There are currently more than 8,700 census tracks across the U.S. designated as opportunity zones under the 2017 tax law. Investors can reap capital gains tax breaks for putting profits into funds that finance projects in these mostly distressed areas.
States were allowed to choose 25% of their eligible tracts—based on poverty, median income, and other factors—to designate as opportunity zones. Ja’Ron Smith, deputy assistant to the president, said Thursday that officials could “maybe look at another 25" as part of an expansion effort.
“I don’t think we would get rid of zones,” Smith said, during a conference hosted by the firm Novogradac & Co. LLP.
The Trump administration has pledged to expand opportunity zones in his proposed second-term agenda, but until Thursday hadn’t offered any details on how they intend to do it.
Some states’ census tract choices—such as parts of Brooklyn, N.Y., and Portland, Ore.—have come under criticism, as they are seen as far too affluent for tax-advantaged investments. Smith said a new round of zone designations would ideally involve better decision-making by mayors and governors.
“We had a hard time getting local leaders and governors to pay attention to the zones, and you saw what zones did well and ones that didn’t do as well because many governors didn’t really pay attention much on what was designated,” Smith said. For the second term, “everyone will pay attention, be more involved, and be a lot more thoughtful with their opportunity zone strategy.”
Interest in Deadline Extensions
Noting that final IRS rules (TD 9889) for the incentives were finally released late last year, about two years after the tax law’s enactment, Smith also said the White House is “seeing if we can work with Congress to get some extensions around some of the time frames” of the policy after the election.
Smith also expressed support for legislation that would require the Treasury Department to collect data and report to Congress on the economic results of the incentives.

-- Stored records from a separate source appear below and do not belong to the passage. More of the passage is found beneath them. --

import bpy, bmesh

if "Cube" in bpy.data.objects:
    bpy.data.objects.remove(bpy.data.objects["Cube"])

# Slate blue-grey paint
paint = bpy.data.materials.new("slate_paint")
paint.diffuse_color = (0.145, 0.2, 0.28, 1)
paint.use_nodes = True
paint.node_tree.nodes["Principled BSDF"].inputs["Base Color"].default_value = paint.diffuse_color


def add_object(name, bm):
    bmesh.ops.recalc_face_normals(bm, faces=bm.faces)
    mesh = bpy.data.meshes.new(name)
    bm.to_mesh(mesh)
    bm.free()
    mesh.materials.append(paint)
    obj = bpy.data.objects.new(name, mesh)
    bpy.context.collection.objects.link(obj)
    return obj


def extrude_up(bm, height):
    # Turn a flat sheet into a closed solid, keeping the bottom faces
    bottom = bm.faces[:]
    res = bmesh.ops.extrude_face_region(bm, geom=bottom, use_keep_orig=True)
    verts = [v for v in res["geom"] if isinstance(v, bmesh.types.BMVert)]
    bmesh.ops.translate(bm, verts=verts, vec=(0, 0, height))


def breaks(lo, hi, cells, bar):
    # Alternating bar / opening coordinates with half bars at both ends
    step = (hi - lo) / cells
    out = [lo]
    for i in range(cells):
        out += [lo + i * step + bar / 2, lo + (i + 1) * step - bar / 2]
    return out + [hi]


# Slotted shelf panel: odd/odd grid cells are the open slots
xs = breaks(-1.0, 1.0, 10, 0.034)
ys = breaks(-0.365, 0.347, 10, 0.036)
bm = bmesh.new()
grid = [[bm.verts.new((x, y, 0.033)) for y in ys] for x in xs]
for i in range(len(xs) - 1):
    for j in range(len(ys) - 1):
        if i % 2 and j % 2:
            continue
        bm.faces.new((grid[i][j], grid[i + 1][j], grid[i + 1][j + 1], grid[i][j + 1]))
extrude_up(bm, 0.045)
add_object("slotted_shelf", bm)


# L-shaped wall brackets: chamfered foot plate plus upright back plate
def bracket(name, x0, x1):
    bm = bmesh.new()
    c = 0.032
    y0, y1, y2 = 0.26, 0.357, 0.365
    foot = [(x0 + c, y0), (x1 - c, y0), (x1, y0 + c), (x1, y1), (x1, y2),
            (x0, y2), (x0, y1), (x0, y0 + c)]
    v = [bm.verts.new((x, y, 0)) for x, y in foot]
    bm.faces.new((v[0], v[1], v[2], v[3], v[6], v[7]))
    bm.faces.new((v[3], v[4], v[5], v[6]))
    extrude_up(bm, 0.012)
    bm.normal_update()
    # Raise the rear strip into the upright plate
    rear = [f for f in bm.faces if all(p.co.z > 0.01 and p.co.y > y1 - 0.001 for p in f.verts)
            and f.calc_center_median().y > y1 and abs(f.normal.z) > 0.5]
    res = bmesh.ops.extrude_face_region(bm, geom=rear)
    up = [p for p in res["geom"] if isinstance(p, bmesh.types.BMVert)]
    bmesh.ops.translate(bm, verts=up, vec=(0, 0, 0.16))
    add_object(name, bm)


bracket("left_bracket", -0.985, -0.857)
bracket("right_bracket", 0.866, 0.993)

Lawmakers have introduced several proposals on reporting requirements, but they vary in terms of the level of public disclosure of investor information and penalties for investors who don’t comply. A handful of Republicans have also cosponsored a bill (H.R. 6513) to extend a capital gains tax deferral to 2030, from 2026, for investors who put profits into opportunity funds.
Emily Lavery, a staffer for Sen. Tim Scott (R-S.C.), also voiced support for a timing extension—specifically, a two-year delay of the deadline for investors to shield 15% of the gains they funnel into a fund from taxes after the deferral ends.
Under current law, investors had to have put the money into an opportunity fund by the end of 2019—seven years before the tax deferral ends—to get this benefit. Still, they have until the end of next year to invest their profits and avoid tax on 10% of it.
A two year extension of that 2019 deadline is something Scott, one of the architects of the tax breaks, has said he hopes to accomplish.
“A two-year timing extension is more important now, I think, than maybe ever,” Lavery said.